Massive Gang of Elk Sit in on Montana High School Football Practice

by Craig Garrett
Herd of Roosevelt Elk rest alongside Hwy 101 in the California Pacific Northwest with bull Elk to the front - stock photo

Recently, a video was shared of elk taking over the sidelines of a high school football field in Gardiner, Montana. Cindy Shaffer, a native of Montana, frequently posts videos from her visits to Yellowstone National Park and Grand Tetons National Park. In the video, Shaffer shows a herd of one bull elk and at least twelve cows watching a Gardiner High School Bruins football practice. USA Today shared the footage.

Shaffer’s narration of the clip is hilarious. “So I’m here at the school and these boys are having football practice with that big bull elk and his harem on the sidelines. It’s hilarious. Look, they’re right there. Mr. Big. I wish he’d give us a bugle. Welcome to Gardiner during elk rut.” It appears the practice went along mostly undisturbed.

Although elk might appear lazy and uninterested, they can be dangerous.

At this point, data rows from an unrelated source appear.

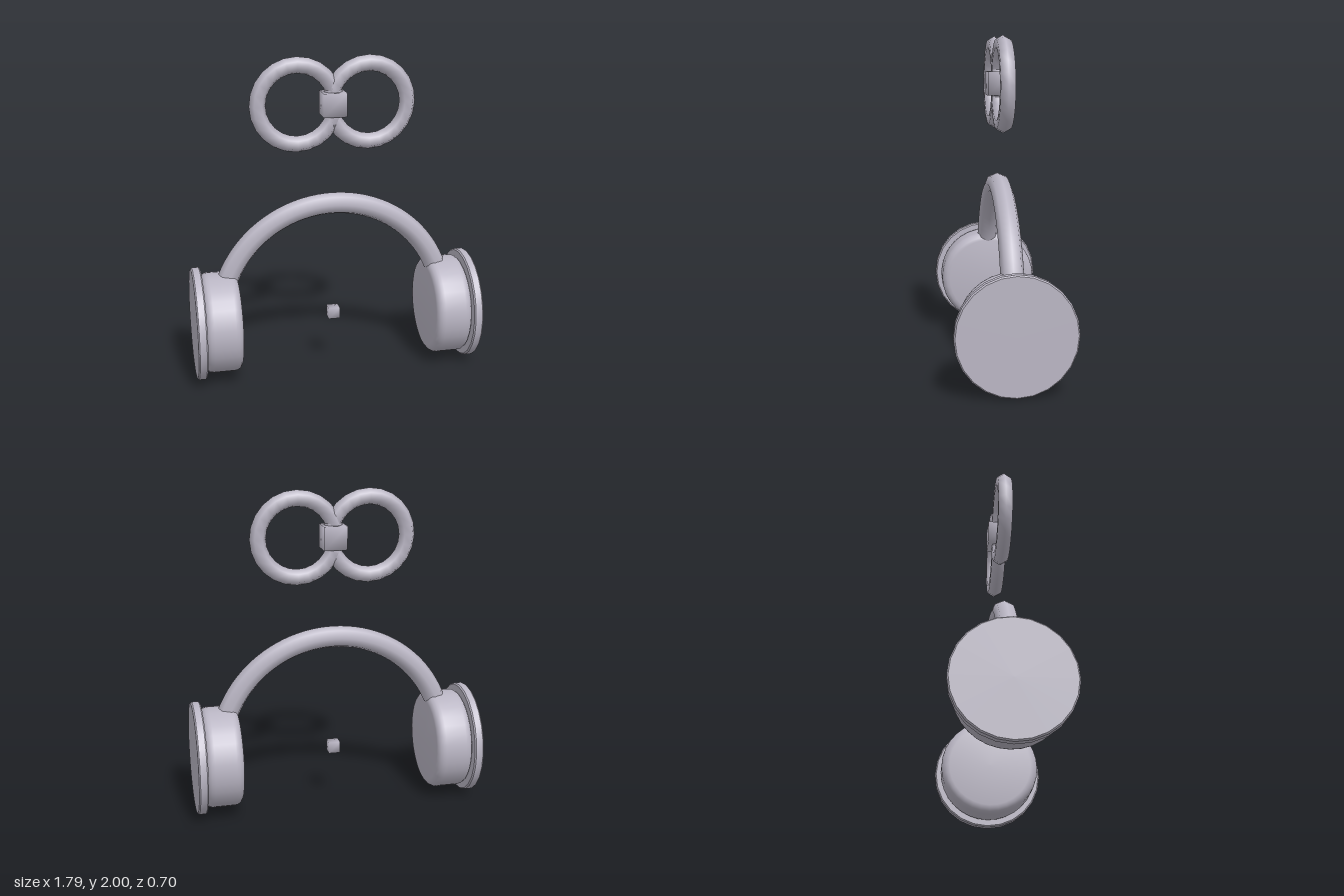
import * as THREE from 'three';
import { mergeVertices, toCreasedNormals } from 'three/addons/utils/BufferGeometryUtils.js';

const EAR_Y = 0.357;
const BOW_Y = 1.71;

export function createModel() {
  const model = new THREE.Group();
  model.name = 'headphonesWithBow';
  const grey = new THREE.MeshStandardMaterial({ color: 0xbab6c4, side: THREE.DoubleSide });
  grey.name = 'paleGrey';

  const add = (parent, name, geometry, x = 0, y = 0, z = 0) => {
    const mesh = new THREE.Mesh(geometry, grey);
    mesh.name = name;
    mesh.position.set(x, y, z);
    parent.add(mesh);
    return mesh;
  };

  // Profile of [radius, distance along x], turned around the x axis
  const turned = (profile, sides) => {
    const g = new THREE.LatheGeometry(profile.map(p => new THREE.Vector2(...p)), sides);
    g.rotateZ(-Math.PI / 2);
    return toCreasedNormals(g, 0.7);
  };

  // Cube with normals shared across its edges, so it shades softly
  const softCube = size => {
    const g = new THREE.BoxGeometry(size, size, size);
    g.deleteAttribute('normal');
    g.deleteAttribute('uv');
    const merged = mergeVertices(g);
    merged.computeVertexNormals();
    return merged;
  };

  // Headband: arc ending inside the ear cups
  const arc = Math.PI * 0.75;
  const band = new THREE.TorusGeometry(0.722, 0.068, 8, 40, arc);
  band.rotateZ((Math.PI - arc) / 2);
  add(model, 'headband', band, 0, EAR_Y + 0.005, 0);

  // Ear cups: soft cushion and thin outer disc
  const cushion = turned([
    [0, 0.61], [0.265, 0.61], [0.285, 0.614], [0.302, 0.626], [0.312, 0.643], [0.315, 0.66],
    [0.315, 0.79], [0.312, 0.81], [0.302, 0.826], [0.285, 0.836], [0, 0.836],
  ], 32);
  const disc = turned([
    [0, 0.835], [0.343, 0.835], [0.351, 0.843], [0.351, 0.885], [0.343, 0.893], [0, 0.893],
  ], 24);
  for (const side of ['left', 'right']) {
    const ear = new THREE.Group();
    ear.name = side + 'Ear';
    ear.position.y = EAR_Y - 0.004;
    if (side === 'right') ear.rotation.y = Math.PI;
    add(ear, side + 'Cushion', cushion);
    add(ear, side + 'OuterDisc', disc);
    model.add(ear);
  }

  // Bow: two overlapping rings with a square knot
  const bow = new THREE.Group();
  bow.name = 'bow';
  bow.position.y = BOW_Y;
  for (const s of [1, -1]) {
    const ring = new THREE.TorusGeometry(0.24, 0.05, 6, 24);
    add(bow, s > 0 ? 'leftLoop' : 'rightLoop', ring, s * 0.223);
  }
  add(bow, 'knot', softCube(0.145));
  model.add(bow);

  // Small cube floating between the ears
  add(model, 'centreCube', softCube(0.072), 0, EAR_Y, 0);

  return model;
}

It is essential to know how to stay safe around them when you’re in their territory- whether that’s the Great Smoky Mountains, Rocky  Mountains, California redwood forests, or Washington Olympic rain forests. They are larger than both black bears and grizzly bears.

Late spring and early summer, as well as September and October, are the two periods of increased elk aggression. Beware while hiking in areas where these animals reside. The females become especially aggressive during calving season to protect their young, while bulls attack anything they deem a threat to their harem during mating season.

How to best handle an elk encounter

Elk are huge animals—females may weigh 500 pounds and males 700 pounds. Obviously, they can pose a serious threat if provoked. They become particularly aggressive around the fall when it’s mating season. In western North America, they live in mountainous regions. Here’s what to do if you come across elk: Keep your distance. Keep them at least 50 yards apart from you. Never touch or go near their calves. If an elk approaches you, slowly back away. Allow the animal room to pass.

If you see a wild animal and it seems to be reacting negatively to your presence, then you are too close. Some signs that an elk is feeling uncomfortable or threatened around you include grinding its teeth, sending its ears backward, curling its lips, and raising the hair on its rump. Other indications that you’re getting too close for comfort are charging, kicking, stopping feeding altogether, and circling around you. In these cases, it would be best if you back away slowly until the animal feels comfortable again.

If an elk attacks, here are your best options. When an animal charges, don’t ever run away. Create a barrier behind a tree, rock, or car to protect yourself. Keep your head and neck safe.